John Hamil Poston was born September 25 1851, the son of prominent Memphis attorney William King Poston and Mary Letitia Park. During the Civil War, after the fall of Memphis, the Poston home was under Union control and often used for meetings. According to stories the family silver was hidden on the second floor away from the Union soldiers. William King Poston died in 1866. For more information about him and his colorful life be sure to visit his memorial at findagrave.
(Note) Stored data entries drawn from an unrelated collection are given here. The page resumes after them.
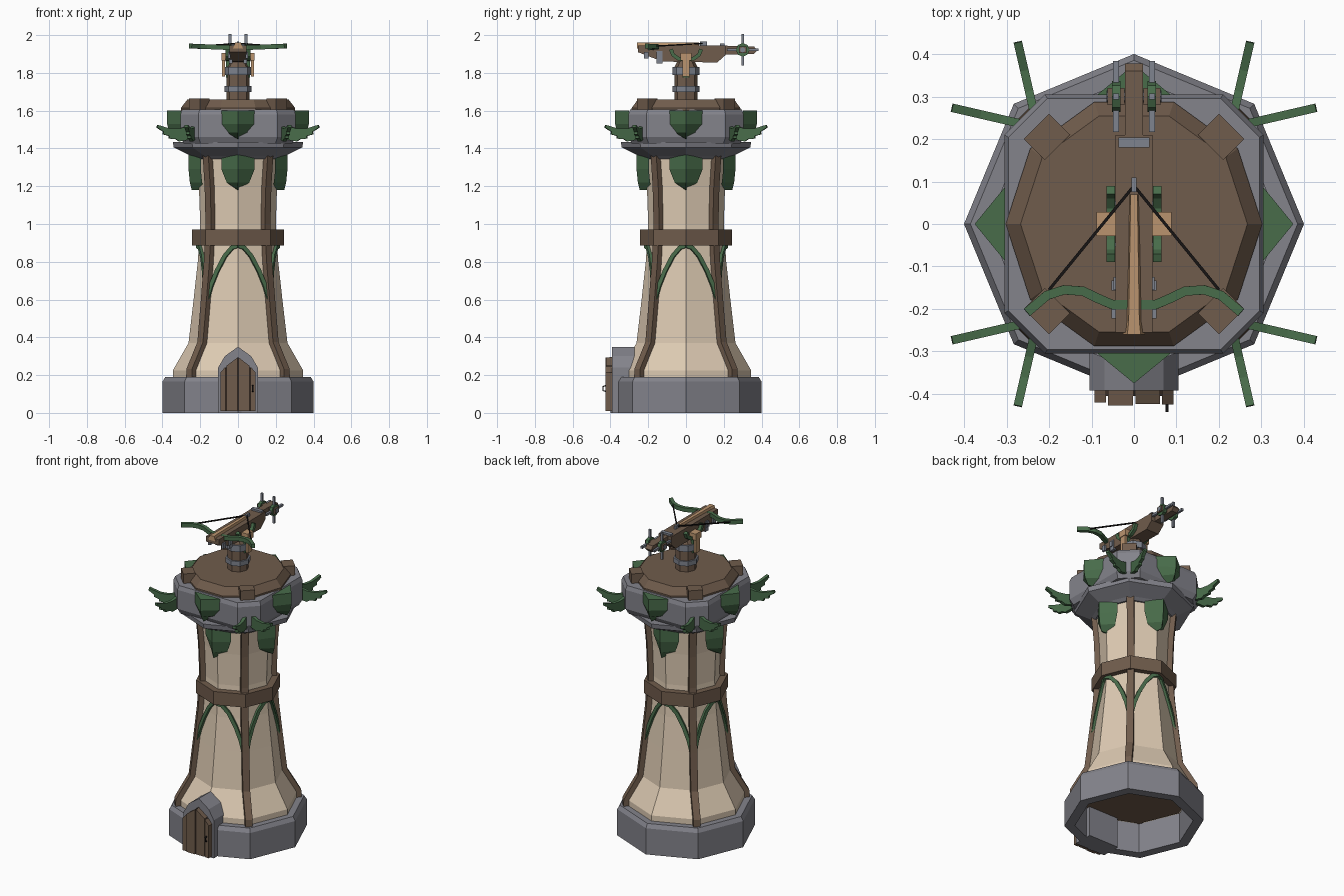
import bpy, bmesh, math
from mathutils import Vector, Matrix

if "Cube" in bpy.data.objects:
    bpy.data.objects.remove(bpy.data.objects["Cube"])

def material(name, r, g, b):
    lin = lambda c: ((c / 255 + 0.055) / 1.055) ** 2.4
    m = bpy.data.materials.new(name)
    m.diffuse_color = (lin(r), lin(g), lin(b), 1)
    m.use_nodes = True
    m.node_tree.nodes["Principled BSDF"].inputs["Base Color"].default_value = m.diffuse_color
    return m

PLASTER = material("cream plaster", 222, 203, 179)
STONE = material("grey stone", 131, 131, 139)
TIMBER = material("brown timber", 112, 92, 76)
LEAF = material("leaf green", 72, 108, 74)
TAN = material("light wood", 186, 148, 110)
METAL = material("steel grey", 126, 131, 142)
BLACK = material("black cord", 22, 20, 20)
DARK = material("dark wood", 66, 52, 42)

def build(name, verts, faces, mat, matrix=Matrix()):
    bm = bmesh.new()
    vs = [bm.verts.new(matrix @ Vector(v)) for v in verts]
    for f in faces:
        bm.faces.new([vs[i] for i in f])
    bmesh.ops.recalc_face_normals(bm, faces=bm.faces)
    me = bpy.data.meshes.new(name)
    bm.to_mesh(me)
    bm.free()
    me.materials.append(mat)
    ob = bpy.data.objects.new(name, me)
    bpy.context.collection.objects.link(ob)
    return ob

def loft(name, rings, mat, caps=True, loop=False, matrix=Matrix()):
    n, m = len(rings[0]), len(rings)
    faces = [[i * n + j, i * n + (j + 1) % n, (i + 1) % m * n + (j + 1) % n, (i + 1) % m * n + j]
             for i in range(m if loop else m - 1) for j in range(n)]
    if caps and not loop:
        faces += [list(range(n)), list(range((m - 1) * n, m * n))]
    return build(name, [v for r in rings for v in r], faces, mat, matrix)

def lathe(name, n, profile, mat, **kw):
    ring = lambda r, z: [(r * math.cos(math.tau * k / n), r * math.sin(math.tau * k / n), z) for k in range(n)]
    return loft(name, [ring(r, z) for r, z in profile], mat, **kw)

def extrude(name, pts, axis, a, b, mat, matrix=Matrix()):
    place = (lambda p, d: (d, p[0], p[1])) if axis == "x" else (lambda p, d: (p[0], d, p[1]))
    return loft(name, [[place(p, d) for p in pts] for d in (a, b)], mat, matrix=matrix)

def box(name, x, y, z, mat, matrix=Matrix()):
    return extrude(name, [(x[0], z[0]), (x[1], z[0]), (x[1], z[1]), (x[0], z[1])], "y", *y, mat, matrix)

def sweep(name, path, up, w, h, mat, matrix=Matrix()):
    path, up, rings = [Vector(p) for p in path], Vector(up), []
    for i, p in enumerate(path):
        t = (path[min(i + 1, len(path) - 1)] - path[max(i - 1, 0)]).normalized()
        s = t.cross(up).normalized()
        u = s.cross(t)
        rings.append([p + s * a * w / 2 + u * b * h / 2 for a, b in ((1, 1), (-1, 1), (-1, -1), (1, -1))])
    return loft(name, rings, mat, matrix=matrix)

def shield(name, rows, e, mat, matrix):
    return loft(name, [[(r - e, -s, z), (r, 0, z), (r - e, s, z)] for s, r, z in rows], mat, matrix=matrix)

def turn(deg):
    return Matrix.Rotation(math.radians(deg), 4, "Z")

# stone base ring, plaster body, inner floor
lathe("stone_base", 8, [(0.4, 0), (0.4, 0.165), (0.385, 0.19), (0.34, 0.19), (0.34, 0)], STONE, loop=True)
BODY = [(0.345, 0), (0.345, 0.225), (0.262, 0.37), (0.235, 0.6), (0.213, 0.8), (0.2, 1.0), (0.207, 1.2), (0.222, 1.37)]
lathe("plaster_body", 8, BODY, PLASTER, caps=False)
lathe("inner_floor", 8, [(0.335, 0.19), (0.335, 0.21)], TIMBER)
lathe("timber_band", 8, [(0.243, 0.886), (0.243, 0.97)], TIMBER)

def radius(z):
    for (r0, z0), (r1, z1) in zip(BODY, BODY[1:]):
        if z <= z1:
            return r0 + (r1 - r0) * (z - z0) / (z1 - z0)

# diagonal beams and curved vine braces
for k in range(4):
    sweep("corner_beam", [(r + 0.004, 0, max(z, 0.19)) for r, z in BODY], (1, 0, 0), 0.042, 0.036, TIMBER, turn(45 + 90 * k))
    for side in (-1, 1):
        path = []
        for t, z in [(0.0, 0.885), (0.2, 0.875), (0.45, 0.83), (0.7, 0.75), (0.87, 0.67), (0.97, 0.59)]:
            r = radius(z) + 0.004
            path.append((r * (1 - t + t * math.sqrt(0.5)), side * r * t * math.sqrt(0.5), z))
        sweep("vine_brace", path, (1, 0.41 * side, 0), 0.022, 0.022, LEAF, turn(90 * k))

# corbel and parapet
lathe("stone_corbel", 8, [(0.23, 1.345), (0.25, 1.36), (0.34, 1.405), (0.345, 1.435)], STONE)
corners = [(0.305, -0.21), (0.305, 0.21), (0.21, 0.305), (-0.21, 0.305),
           (-0.305, 0.21), (-0.305, -0.21), (-0.21, -0.305), (0.21, -0.305)]
loft("stone_parapet", [[(x * s, y * s, z) for x, y in corners]
                       for s, z in ((0.94, 1.425), (1, 1.46), (1, 1.58), (0.97, 1.605))], STONE)
lathe("timber_deck", 10, [(0.302, 1.595), (0.302, 1.615), (0.267, 1.66)], TIMBER)

# leaf shields, corner blocks and winged leaves
WING = [(-0.04, 1.45), (-0.04, 1.525), (0.03, 1.505), (0.08, 1.505), (0.148, 1.525), (0.15, 1.51), (0.115, 1.488),
        (0.118, 1.475), (0.085, 1.466), (0.085, 1.452), (0.05, 1.45), (0.03, 1.437)]
for k in range(4):
    a = turn(90 * k)
    shield("lower_leaf", [(0.088, 0.262, 1.37), (0.088, 0.262, 1.29), (0.06, 0.255, 1.22), (0.004, 0.245, 1.18)], 0.065, LEAF, a)
    shield("upper_leaf", [(0.088, 0.375, 1.6), (0.088, 0.375, 1.53), (0.06, 0.365, 1.485), (0.004, 0.345, 1.45)], 0.072, LEAF, a)
    d = turn(45 + 90 * k)
    box("deck_block", (0.255, 0.325), (-0.042, 0.042), (1.59, 1.665), TIMBER, d)
    extrude("winged_leaf", WING, "y", -0.01, 0.01, LEAF, a @ Matrix.Translation((0.283, 0.24, 0)) @ turn(13))
    extrude("winged_leaf", WING, "y", -0.01, 0.01, LEAF, a @ Matrix.Translation((0.24, 0.283, 0)) @ turn(77))

# door with stone arch, planks and ring handle
extrude("door_arch", [(-0.105, 0), (-0.105, 0.24), (-0.07, 0.3), (0, 0.35), (0.07, 0.3), (0.105, 0.24), (0.105, 0)], "y", -0.392, -0.27, STONE)
top = lambda x: 0.295 - 0.5 * abs(x) - 4 * x * x
extrude("door_backing", [(-0.092, 0.01), (-0.092, top(0.092)), (0, 0.295), (0.092, top(0.092)), (0.092, 0.01)], "y", -0.405, -0.38, DARK)
for x0, x1, y in ((-0.093, -0.066, -0.42), (-0.061, -0.002, -0.427), (0.003, 0.061, -0.423), (0.066, 0.093, -0.425)):
    extrude("door_plank", [(x0, 0.01), (x1, 0.01), (x1, top(x1)), (x0, top(x0))], "y", y, -0.385, TIMBER)
sweep("door_handle", [(0.078, -0.42, 0.145), (0.078, -0.44, 0.14), (0.078, -0.44, 0.118), (0.078, -0.42, 0.113)], (1, 0, 0), 0.007, 0.007, BLACK)

# ballista post
lathe("ballista_post", 8, [(0.062, 1.65), (0.062, 1.83), (0.04, 1.87)], TIMBER)
for z0, z1 in ((1.7, 1.73), (1.79, 1.83)):
    lathe("post_band", 8, [(0.072, z0), (0.072, z1)], METAL)

# stock, tail, bolt channel and clamps
extrude("ballista_stock", [(-0.255, 1.945), (-0.255, 1.91), (-0.125, 1.86), (0.165, 1.855), (0.21, 1.895), (0.21, 1.945)],
        "x", -0.044, 0.044, TIMBER)
extrude("stock_tail", [(0.17, 1.895), (0.36, 1.9), (0.378, 1.92), (0.36, 1.94), (0.17, 1.945)], "x", -0.021, 0.021, TIMBER)
loft("bolt_channel", [[(-w, y, 1.93), (w, y, 1.93), (w * 0.6, y, 1.96), (-w * 0.6, y, 1.96)]
                      for y, w in ((-0.26, 0.026), (-0.23, 0.021), (0.07, 0.013))], TAN)
box("rear_clamp", (-0.036, 0.036), (0.18, 0.204), (1.9, 1.956), METAL)
box("string_nock", (-0.006, 0.006), (0.075, 0.11), (1.94, 1.965), METAL)

# mirrored ballista parts: yoke, bracket, winch, bow and string
arc = [(-0.08, 1.925), (-0.068, 1.895), (-0.04, 1.875), (0, 1.87), (0.04, 1.875), (0.068, 1.895), (0.08, 1.925)]
limb = [(0, -0.19), (0.05, -0.19), (0.085, -0.175), (0.12, -0.158), (0.165, -0.155), (0.205, -0.168), (0.252, -0.208)]
to_x = Matrix.Rotation(math.pi / 2, 4, "Y")
for s in (-1, 1):
    box("yoke_arm", sorted((s * 0.068, s * 0.084)), (-0.018, 0.018), (1.78, 1.88), TAN)
    box("trunnion", sorted((s * 0.04, s * 0.088)), (-0.028, 0.028), (1.865, 1.905), TAN)
    box("bracket_stem", sorted((s * 0.046, s * 0.064)), (-0.018, 0.018), (1.775, 1.9), LEAF)
    sweep("bracket_arc", [(s * 0.055, y, z) for y, z in arc], (1, 0, 0), 0.02, 0.02, LEAF)
    for y in (-0.21, -0.145):
        box("side_bolt", sorted((s * 0.04, s * 0.053)), (y - 0.012, y + 0.012), (1.875, 1.91), METAL)
    box("front_clamp", sorted((s * 0.03, s * 0.048)), (-0.155, -0.125), (1.85, 1.915), METAL)
    hub = Matrix.Translation((s * 0.042, 0.3, 1.922))
    lathe("winch_wheel", 8, [(0.036, -0.01), (0.036, 0.01)], LEAF, matrix=hub @ to_x)
    for spoke in (0, 90):
        box("winch_spoke", (-0.007, 0.007), (-0.083, 0.083), (-0.007, 0.007), METAL,
            hub @ Matrix.Rotation(math.radians(spoke), 4, "X"))
    box("winch_cheek", sorted((s * 0.022, s * 0.062)), (0.28, 0.32), (1.905, 1.94), TIMBER)
    sweep("bow_limb", [(s * x, y, 1.932 + 0.04 * x) for x, y in limb], (0, 0, 1), 0.022, 0.025, LEAF)
    sweep("bow_string", [(s * 0.2, -0.155, 1.942), (0, 0.09, 1.956)], (0, 0, 1), 0.007, 0.007, BLACK)
lathe("winch_axle", 8, [(0.014, -0.065), (0.014, 0.065)], METAL, matrix=Matrix.Translation((0, 0.3, 1.922)) @ to_x)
Ella Bolling was the daughter of Robert P. Bolling, a successful Insurance Agent, and Mary Wheless. His brother was Rev. Warner T. Bolling, a distinguished member of the Methodist Episcopal Church, South, and though the article indicates he was a stranger to Memphis that was far from the truth. During the Civil War W.T. Bolling was first attached to the Harris Zouave Cadets, a company of the prestigious 154th Senior Tennessee Regiment out of Memphis. After the war he joined the Memphis Conference in 1868 and was a distinguished representative for twenty years. During the later part of his life he was a regular contributor to the Sunday Commercial Appeal with a byline called "Reflections." So he was definitely not a stranger to Memphis! You can read more about him on his findagrave memorial.
Among the bridal party was Emma Etheridge, the daughter of U.S. Congressman Emerson Etheridge who represented Tennessee's 9th District.
Ella and John would have three children, Mary, Susie and John Jr. Ella Bolling died June 10, 1891. John is still living in Memphis in 1900 and head of a large household:
John Poston, head, born 1851, widowed, storage merchant
Mary B. Poston, daughter, born 1880
Susie B. Poston, daughter, born 1882
John H. Jr., son, born 1885
Mary l. Bolling, sister-in-law, born 1866, works at a music studio
Mary W. Bolling, mother-in-law, age 67, widowed
Bolling, Sibley, nephew, born 1873, bank clerk
John Hamil Poston Sr died in El Paso Texas on April 29, 1918, at the Hendricks Sanatorium. Cause of death was pulmonary tuberculosis. The Hendricks Sanatorium was established in January 1915 for "cases with reasonable chance of recovery. Patients were charged $30-$50 a week and the occupancy was capped at 50. His remains were brought back to Memphis and buried next to his wife in Elmwood Cemetery.